Freddy's Book is a novel, written by John Gardner of Grendel fame and first published in 1980. It's a weird one.
Gardner wasted a lot of time in the 1970s writing worthless novels about modern life: Mickelsson's Ghosts, October Light, The Sunlight Dialogues, and other nonsense. It was a criminal waste of his time. He didn't know how little of that he had left, I suppose (and neither do you, so quit whining and create something worthwhile).
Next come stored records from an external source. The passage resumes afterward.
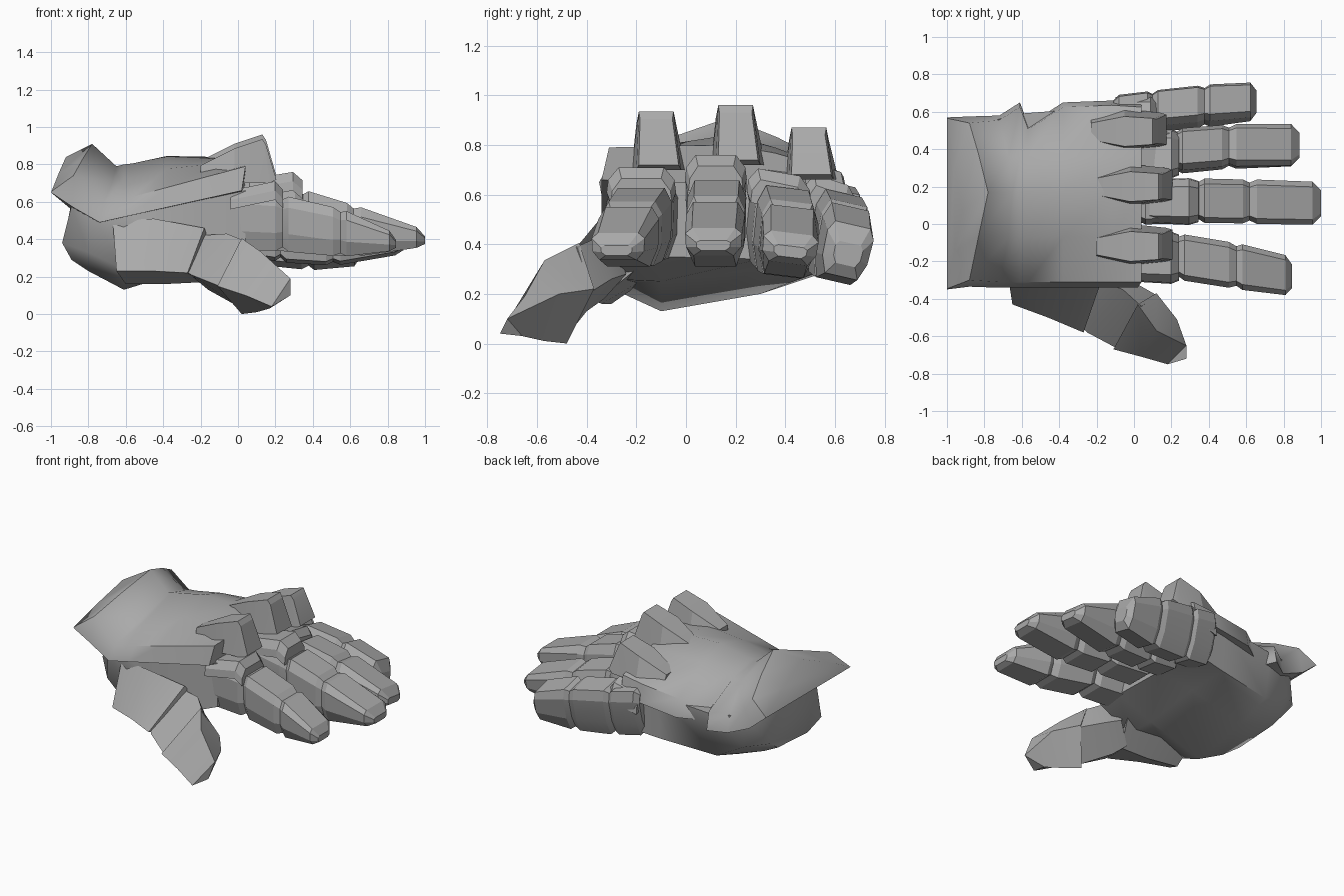
import bpy, bmesh, math
from mathutils import Vector, Matrix

if "Cube" in bpy.data.objects:
    bpy.data.objects.remove(bpy.data.objects["Cube"])

steel = bpy.data.materials.new("steel_grey")
steel.diffuse_color = (0.4, 0.4, 0.4, 1)
steel.use_nodes = True
steel.node_tree.nodes["Principled BSDF"].inputs["Base Color"].default_value = steel.diffuse_color


def loft(name, rings, smooth=15):
    """Closed solid through a list of equal-length point rings."""
    bm = bmesh.new()
    rows = [[bm.verts.new(p) for p in r] for r in rings]
    n = len(rows[0])
    for a, b in zip(rows, rows[1:]):
        for i in range(n):
            j = (i + 1) % n
            bm.faces.new((a[i], a[j], b[j], b[i]))
    bm.faces.new(rows[0][::-1])
    bm.faces.new(rows[-1])
    bmesh.ops.remove_doubles(bm, verts=bm.verts, dist=0.002)
    bmesh.ops.recalc_face_normals(bm, faces=bm.faces)
    me = bpy.data.meshes.new(name)
    bm.to_mesh(me)
    bm.free()
    me.materials.append(steel)
    ob = bpy.data.objects.new(name, me)
    bpy.context.collection.objects.link(ob)
    # smooth the gentle bends, keep the hard armour edges
    bpy.ops.object.select_all(action='DESELECT')
    ob.select_set(True)
    bpy.context.view_layer.objects.active = ob
    bpy.ops.object.shade_smooth_by_angle(angle=math.radians(smooth))
    return ob


def lerp(a, b, t):
    return a + (b - a) * t


# Palm: cross-sections (y, z) from wrist to finger roots, the wrist end rounded
wrist = [(-.89, -.14, .58), (-.94, -.12, .38), (-.89, -.04, .29),
         (-.89, .28, .31), (-.93, .42, .40), (-.89, .44, .6)]
palm = [
    (-.80, [(-.26, .57), (-.27, .33), (-.1, .23), (.3, .27), (.52, .38), (.54, .6)]),
    (-.61, [(-.33, .55), (-.34, .24), (-.1, .13), (.3, .20), (.54, .28), (.59, .58)]),
    (-.22, [(-.31, .62), (-.31, .26), (-.1, .25), (.3, .30), (.59, .31), (.62, .62)]),
    (.04, [(-.28, .66), (-.28, .36), (-.1, .35), (.3, .34), (.62, .34), (.63, .62)]),
]
loft("palm", [wrist] + [[(x, y, z) for y, z in s] for x, s in palm], 60)

# Back plate: flared cuff, valley, then a crowned shell with a notch on its outer edge
cuff = [
    [(-1, -.35, .65), (-.998, -.345, .655), (-.96, -.15, .75), (-.92, .07, .84),
     (-.96, .32, .75), (-.998, .565, .655), (-1, .57, .65)],
    [(-.88, -.335, .57), (-.88, -.3, .74), (-.83, -.06, .83), (-.78, .17, .91),
     (-.83, .37, .83), (-.88, .54, .74), (-.88, .575, .55)],
]
shell = []
for x, crest, edge in [(-.72, .79, .58), (-.61, .80, .65), (-.565, .805, .53),
                       (-.38, .845, .65), (-.12, .84, .66), (.04, .8, .65)]:
    t = (x + .72) / .76
    low, high = lerp(.49, .66, t), lerp(.585, .79, t)
    back = lerp(.6, .69, t)
    # the valley behind the cuff curves forward towards the crest
    mid = .07 if x == -.72 else 0
    shell.append([(x - .02, -.34, low), (x, -.31, high), (x + mid * .7, -.07, lerp(high, crest, .6)),
                  (x + mid, .17, crest), (x + mid * .7, .36, lerp(back, crest, .7)),
                  (x, edge - .025, back), (x, edge, back - .12)])
loft("back_plate", cuff + shell, 50)

# Fingers: each station is (x, y centre, half width, top z, bottom z)
SECTION = [(-.76, 1), (.76, 1), (1, .8), (.97, .32), (.7, 0), (-.7, 0), (-.97, .32), (-1, .8)]


def finger_ring(st, roll, wide=1.0, tall=None, drop=0):
    x, yc, hw, top, bot = st
    tall = wide if tall is None else tall
    mid, half = (top + bot) / 2, (top - bot) / 2
    rot = Matrix.Rotation(math.radians(roll), 3, 'X')
    out = []
    for sy, sz in SECTION:
        p = rot @ Vector((0, sy * hw * wide, (sz * 2 - 1) * half * tall))
        out.append((x, yc + p.y, mid + p.z - drop))
    return out


def between(a, b, t):
    return tuple(lerp(p, q, t) for p, q in zip(a, b))


fingers = {
    "index": (0, [(-.03, -.155, .125, .65, .35), (.24, -.175, .12, .63, .34),
                  (.55, -.225, .12, .56, .31), (.845, -.28, .105, .43, .34)]),
    "middle": (0, [(.03, .12, .12, .73, .36), (.35, .125, .115, .66, .33),
                   (.62, .12, .115, .58, .31), (1.0, .11, .115, .45, .36)]),
    "ring": (-7, [(0, .36, .115, .7, .33), (.23, .385, .11, .63, .29),
                  (.51, .41, .11, .56, .27), (.885, .42, .112, .43, .33)]),
    "little": (-13, [(-.1, .565, .1, .65, .32), (.1, .595, .095, .61, .28),
                     (.38, .625, .098, .56, .25), (.655, .652, .095, .47, .27)]),
}
for name, (roll, sts) in fingers.items():
    for k, (a, b) in enumerate(zip(sts, sts[1:])):
        rings = [finger_ring(between(a, b, -.05), roll, .82),
                 finger_ring(between(a, b, .1), roll, 1.03)]
        if k == 2:
            rings += [finger_ring(between(a, b, .88), roll, 1),
                      finger_ring(b, roll, .6, .45, .01)]
        else:
            rings += [finger_ring(between(a, b, .86), roll, 1.02),
                      finger_ring(between(a, b, 1.02), roll, .85)]
        loft(f"{name}_finger_segment_{k + 1}", rings)

# Arched guard plates over the finger roots, flaring up towards the front:
# (x start, x end, y centre, half width, z, roll)
for name, x0, x1, yc, hw, z, roll in [("index", -.04, .24, -.18, .14, .71, 0),
                                      ("middle", .0, .345, .12, .125, .76, 0),
                                      ("ring", -.02, .24, .375, .13, .69, -10),
                                      ("little", -.1, .12, .585, .105, .66, -18)]:
    tilt = math.tan(math.radians(roll))
    rings = []
    for x, w, dz in [(x0, .9, -.05), (lerp(x0, x1, .85), 1, 0), (x1, .88, -.045)]:
        arch = [(-1, -.1), (-.95, -.05), (-.65, 0), (.65, 0), (.95, -.05), (1, -.1)]
        rings.append([(x, yc + u * hw * w, z + dz + v + u * hw * tilt) for u, v in arch])
    loft(f"{name}_root_guard", rings)

# Knuckle spikes: wedges rising forward from the back plate
for name, yc, x, top, base in [("index", -.11, 0, .935, .70), ("middle", .21, 0, .96, .72),
                               ("ring", .505, -.03, .87, .66)]:
    def cut(px, w0, w1, zt, zb, lean=0):
        return [(x + px, yc - w0, zb), (x + px + lean, yc - w1 - .01, zt),
                (x + px + lean, yc + w1 - .01, zt), (x + px, yc + w0, zb)]
    loft(f"{name}_knuckle_spike", [
        cut(-.2, .07, .045, top - .14, base),
        cut(-.02, .11, .08, top - .05, base),
        cut(.17, .09, .07, top, base, -.04),
        cut(.205, .08, .065, top - .03, base + .02, -.055)])

# Thumb mound on the side of the palm
loft("thumb_mound", [
    [(-.67, -.3, .50), (-.65, -.43, .23), (-.6, -.3, .16), (-.6, -.1, .3)],
    [(-.45, -.34, .51), (-.46, -.5, .23), (-.4, -.34, .16), (-.4, -.1, .3)],
    [(-.18, -.32, .46), (-.27, -.58, .22), (-.2, -.36, .17), (-.12, -.2, .3)]], 30)

# Thumb joint and thumb tip
loft("thumb_joint", [
    [(-.2, -.3, .42), (-.28, -.55, .23), (-.22, -.33, .18), (-.1, -.24, .28)],
    [(-.06, -.35, .43), (-.25, -.58, .21), (-.16, -.40, .13), (-.02, -.30, .26)],
    [(.04, -.44, .39), (-.10, -.66, .15), (.02, -.48, .03), (.12, -.38, .21)]], 30)
loft("thumb_tip", [
    [(.02, -.43, .405), (-.11, -.67, .15), (.02, -.48, .0), (.12, -.37, .22)],
    [(.12, -.57, .335), (.04, -.71, .10), (.10, -.57, .01), (.23, -.51, .20)],
    [(.28, -.65, .19), (.18, -.75, .04), (.17, -.66, .03), (.28, -.72, .10)]], 30)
Freddy's Book is something of a return to form, but it's one of those story-within-a-story things. The Freddy of the title is the neurotic and gigantic son of a reclusive and neurotic history professor, and the book of the title is one that Freddy wrote. The narrator is a visiting academic, and stays at their vast old house on a cold, snowy Wisconsin night. Clichés aplenty! Gardner knew the travelling academic life as well as anybody, I suppose, and he describes it well enough, but his chronic problem in writing about modern times was the fact that he couldn't write normal characters. They're all freaks. Most of them aren't thanophagous half-human beasts, but they're all monstrous and they're all larger than life. Gardner's kind of monsters look idiotic in a faculty lounge and they look idiotic on a farm in Vermont. You just can't buy into it -- but Gardner's monstrosities spring into wondrous life in their natural habitat: Ancient Greece or medieval northern Europe. They sing and they shine. They're truer and more human than any of Gardner's allegedly plausible creations ever were. When it's all fantastical, none of it looks forced.
That's why it's a good thing that Gardner cuts to the chase on page 57. The focus shifts to sixteenth century Sweden and things liven up enormously. The Devil, you see, has decided to intervene in Swedish politics. He's the good old conventional Christian devil, horns and tail and forked tongue, big as life.
For the next hundred and fifty pages, we wade through blood, intrigue, and revolution. The Devil interferes in human affairs at every turn, always working to undo the good, to turn all things ugly and evil. That's his job, after all. We see all of this over the shoulder of a knight named Lars-Goren, a good, brave, and loyal man drawn from his country estate into the national political nightmare by his own loyalty and courage.
Here's the snapper: The Devil is vastly powerful and relentlessly malevolent. The Devil is also an idiot. The Devil is a lot like what lay people think of as "entropy"1: He screws things up. He sows chaos and discord. It's all very destructive, but it's really just kids' stuff compared to really organized and shrewd evil. At the end of the book, Lars-Goren kills the Devil and we enter the modern era, where humanity's innate capacity for clever and relentless evil is left to spin its vast machineries in peace.
It turns out we were better off with the Devil alive and on the job.
There's not one idea here that you can't call facile, if you really want to, but it's not an exercise in logic. It's a novel. A craftsman as fine as Gardner can get away with murder when he works with the grain of his talent rather than against it.
What perplexes me is why the author had to stick the Gothic-Wisconsin-academia mess on the front of it. I get a feeling that he wanted to write for a more mainstream audience, and of course the mainstream audience isn't comfortable with being thrown straight into the unknown: That's why Larry Niven and Jerry Pournelle wrote in the trashy, boring disaster novel format of Footfall2 when they wanted to make a quick buck. So he put fifty pages of mundanity on the front, to sweeten the pill. The problem is that by putting the weird and nervy Devil novel at one remove, he kills some of the impact. It's that old cheap "and then he woke up" story-wrecker, dressed up in different clothes. The real novel here, the one that begins and ends in Sweden five hundred years ago, is a killer. Writing a novel where the Devil is a real, literal person -- and not from a mawkish polyester-suit-Christian perspective -- is not a bad stunt to pull these days, and he got away with it. It's a shame he lost his nerve at the last moment.
1 Being one of them, I won't attempt to comment on whether they're wrong.
2 You know what I mean: Dozens of dull characters wade through two hundred boring pages of perfectly ordinary mindless life before the spaceships show up. Borrr-inggg.